I chose this image from San Francisco for today because of the optical illusion I perceive in it. I love how it looks flat! I composed it to look that way and processed it to enhance that perception. Even though our left brain may understand the reality of what we are looking at, we can move ourselves into the right brain and alter that reality by how we frame the world through our cameras. Fun, huh?

Redefining My Art

In my newsletter article over the weekend, I wrote about redefining productivity. How I haven’t been feeling productive recently, but that feeling was based on an old definition. I’m not sure where the old definition came from exactly – my old artistic practices combined with external influences, perhaps. It was a reminder that I seem to gather these definitions and rules up as I go along in life. I think we all do. Sometimes we need to reexamine them and redefine them.

What was more important in that article than redefining productivity, I realize today, is the redefinition of my art. I wrote, “My art is using photos and words to explore the connection between heart and the world around us.” Up to now, I haven’t quite figured out where I “fit” in the photography world. If you look at what I practice and write and teach it’s not standard “photography.” It’s something different. Something that doesn’t have a word for it. I’m an artist that combines photos and words together. For me, they can’t be separated.

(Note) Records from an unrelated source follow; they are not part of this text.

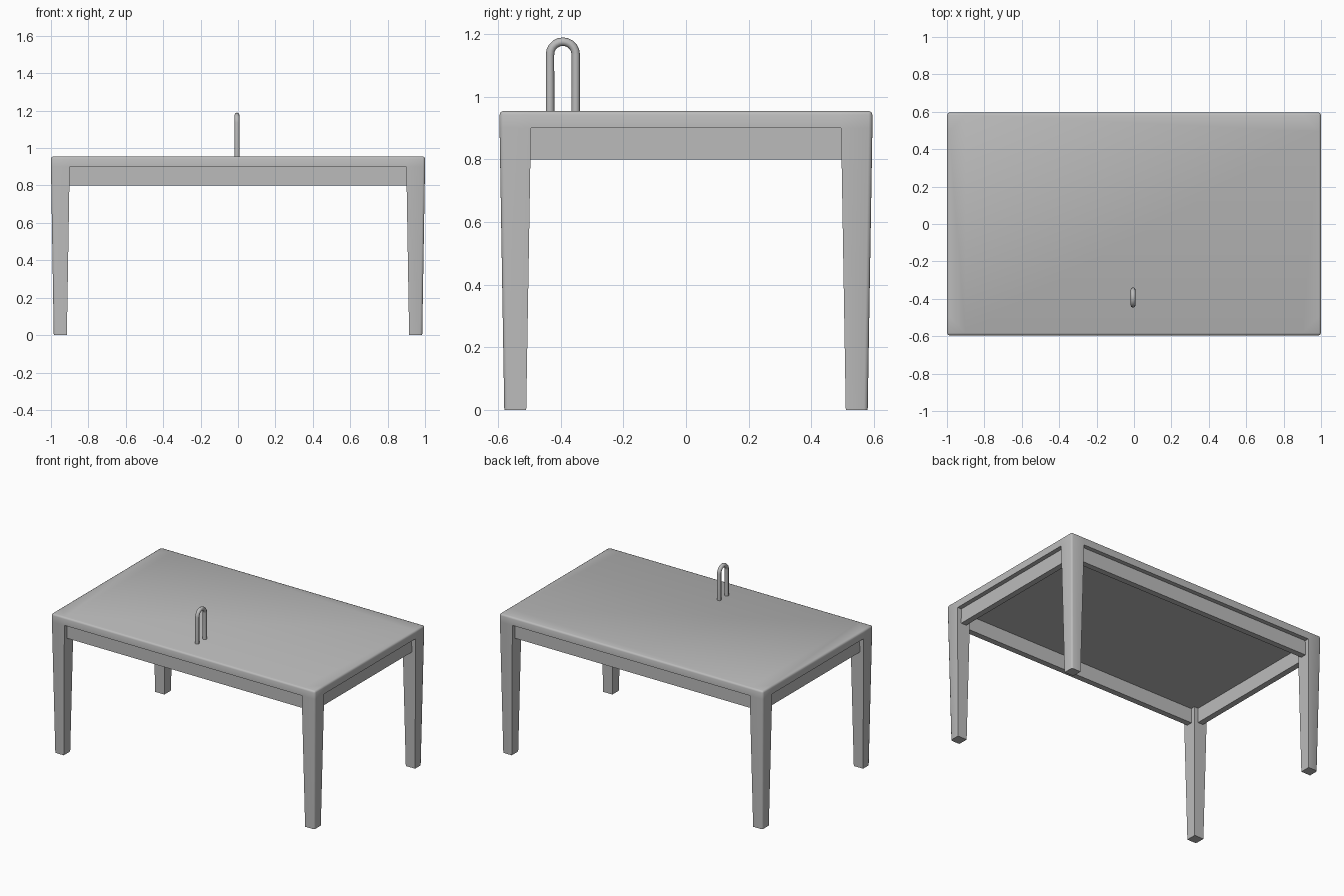
import bpy
import bmesh
import math

cube = bpy.data.objects.get("Cube")
if cube:
    bpy.data.objects.remove(cube, do_unlink=True)

GREY = (0.5, 0.5, 0.5, 1.0)
grey = bpy.data.materials.new("plain grey")
grey.use_nodes = True
grey.diffuse_color = GREY
grey.node_tree.nodes["Principled BSDF"].inputs["Base Color"].default_value = GREY

HALF_X, HALF_Y = 1.0, 0.595
TOP, UNDERSIDE = 0.955, 0.90
LEG = 0.10          # leg width under the top
TAPER = 0.7         # foot width relative to the leg top


def finish(obj):
    """Give an object its material and smooth shading with sharp corners."""
    obj.data.materials.clear()
    obj.data.materials.append(grey)
    bpy.ops.object.select_all(action='DESELECT')
    obj.select_set(True)
    bpy.context.view_layer.objects.active = obj
    bpy.ops.object.shade_smooth_by_angle(angle=math.radians(50))


def add_mesh(name, bm):
    bmesh.ops.recalc_face_normals(bm, faces=bm.faces)
    mesh = bpy.data.meshes.new(name)
    bm.to_mesh(mesh)
    bm.free()
    obj = bpy.data.objects.new(name, mesh)
    bpy.context.collection.objects.link(obj)
    finish(obj)
    return obj


def box(name, lo, hi):
    bm = bmesh.new()
    bmesh.ops.create_cube(bm, size=1)
    for v in bm.verts:
        for i in range(3):
            v.co[i] = lo[i] if v.co[i] < 0 else hi[i]
    return add_mesh(name, bm)


# Table top and legs: one block, with the corner squares pulled down into legs
bm = bmesh.new()
xs = (-HALF_X, LEG - HALF_X, HALF_X - LEG, HALF_X)
ys = (-HALF_Y, LEG - HALF_Y, HALF_Y - LEG, HALF_Y)
grid = [[bm.verts.new((x, y, UNDERSIDE)) for y in ys] for x in xs]
corners = []
for i in range(3):
    for j in range(3):
        face = bm.faces.new((grid[i][j], grid[i][j + 1],
                             grid[i + 1][j + 1], grid[i + 1][j]))
        if i != 1 and j != 1:
            corners.append(face)

rim = [e for e in bm.edges if e.is_boundary]
walls = bmesh.ops.extrude_edge_only(bm, edges=rim)["geom"]
for v in walls:
    if isinstance(v, bmesh.types.BMVert):
        v.co.z = TOP
bmesh.ops.contextual_create(bm, geom=[e for e in walls if isinstance(e, bmesh.types.BMEdge)
                                      and all(v.co.z > UNDERSIDE + 0.01 for v in e.verts)])

for face in corners:
    foot = bmesh.ops.extrude_discrete_faces(bm, faces=[face])["faces"][0]
    centre = foot.calc_center_median()
    for v in foot.verts:
        v.co.x = centre.x + (v.co.x - centre.x) * TAPER
        v.co.y = centre.y + (v.co.y - centre.y) * TAPER
        v.co.z = 0
bmesh.ops.remove_doubles(bm, verts=bm.verts, dist=0.0005)
bmesh.ops.recalc_face_normals(bm, faces=bm.faces)


# Round the top rim and the outer corner of each leg
def is_outer(edge):
    if all(v.co.z > TOP - 0.001 for v in edge.verts):
        return len(edge.link_faces) == 2
    a, b = edge.verts
    if abs(a.co.z - b.co.z) < 0.01:
        return False
    return all(abs(v.co.x) > HALF_X - 0.02 and abs(v.co.y) > HALF_Y - 0.02
               for v in edge.verts)


bmesh.ops.bevel(bm, geom=[e for e in bm.edges if is_outer(e)], offset=0.012,
                segments=2, profile=0.5, affect='EDGES')
add_mesh("table_top_and_legs", bm)

# Apron rails, set back from the edge and running between the legs
IN, OUT = 0.07, 0.03
for side, label in ((-1, "front"), (1, "back")):
    y = sorted((side * (HALF_Y - IN), side * (HALF_Y - OUT)))
    box(label + "_apron", (LEG - HALF_X - 0.02, y[0], 0.8),
        (HALF_X - LEG + 0.02, y[1], UNDERSIDE + 0.01))
for side, label in ((-1, "right"), (1, "left")):
    x = sorted((side * (HALF_X - IN), side * (HALF_X - OUT)))
    box(label + "_apron", (x[0], LEG - HALF_Y - 0.02, 0.8),
        (x[1], HALF_Y - LEG + 0.02, UNDERSIDE + 0.01))

# Arched tube standing on the top
RADIUS, ARC, MID_Y, SPRING, STEPS = 0.0135, 0.041, -0.393, 1.135, 10
path = [(MID_Y - ARC, TOP - 0.01)]
for k in range(STEPS + 1):
    a = math.pi * (1 - k / STEPS)
    path.append((MID_Y + ARC * math.cos(a), SPRING + ARC * math.sin(a)))
path.append((MID_Y + ARC, TOP - 0.01))

curve = bpy.data.curves.new("arched_tube", 'CURVE')
curve.dimensions = '3D'
curve.bevel_depth = RADIUS
curve.bevel_resolution = 2
curve.use_fill_caps = True
spline = curve.splines.new('POLY')
spline.points.add(len(path) - 1)
for point, (y, z) in zip(spline.points, path):
    point.co = (-0.005, y, z, 1)
tube = bpy.data.objects.new("arched_tube", curve)
bpy.context.collection.objects.link(tube)
bpy.ops.object.select_all(action='DESELECT')
tube.select_set(True)
bpy.context.view_layer.objects.active = tube
bpy.ops.object.convert(target='MESH')
finish(bpy.context.view_layer.objects.active)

Realizing that brings freedom. I can remove the labels from who I am, what I do. I can just be me, as I have been, but without trying to figure out where I fit. I don’t fit any standard mold. I can be the seamless blend, like building and sky in this photograph, if I choose. (And no, the photograph was not edited to look this way.)

It can be uncomfortable, though, being without a title. Being without name that defines me, in the eyes of others. It makes it harder to communicate what I do, what I care about. That makes it all the more important to keep using the “words” part of my art. Maybe someday I’ll come up with one word that communicates my art to others. Until then, I’m going to memorize this phrase:

My art is using photos and words to explore the connection between heart and the world around us.

I have a feeling that this moment may be as important as when I claimed myself an artist a couple of years ago. Time will tell.

PS – If you missed it yesterday, I announced a new class coming in April: A Sense of Place. Visit the link here for more details.

PPS – Only THREE DAYS to the next Photo-Heart Connection link up. I can’t wait!

Changing Perspectives

OK, here it is, the window that started off last week’s rainy photowalk. I was drawn to those window frames of wonderfully peeling paint in contrast with the shiny smooth metal of the building. It was interesting to find that the metal wasn’t as shiny smooth as it seemed from the car driving by. It had it’s own texture of rust and even writing on it, as you got closer. I like the shapes and lines in this image, and the contrast of not only textures but the silver-blue building against the warmer yellow and brown found in the windows and doors and repeated in the color of the curb.

I’ve been noticing lately how “straight on” many of my images are. That seems to be a favorite perspective. It’s not intentional, I often take many different angles and perspectives of one scene but come back to the “straight on” one as my favorite. Maybe it’s a reflection of my personality, I’m pretty direct and straightforward.

But the angles often show something that the straight on perspective cannot, and that’s depth. This is the window on the left. You can’t tell the depth of the texture, borne out through the paint and screen and screws and nails, in the image above. To show that, it took moving around the angle of the camera, the depth of field, capturing the layers and the details. Of the two images today, this second one is my favorite. It has more depth, it reveals more. It says more to me.

It’s just a reminder to continue looking from all different perspectives, to see which one connects with you the most. You never know!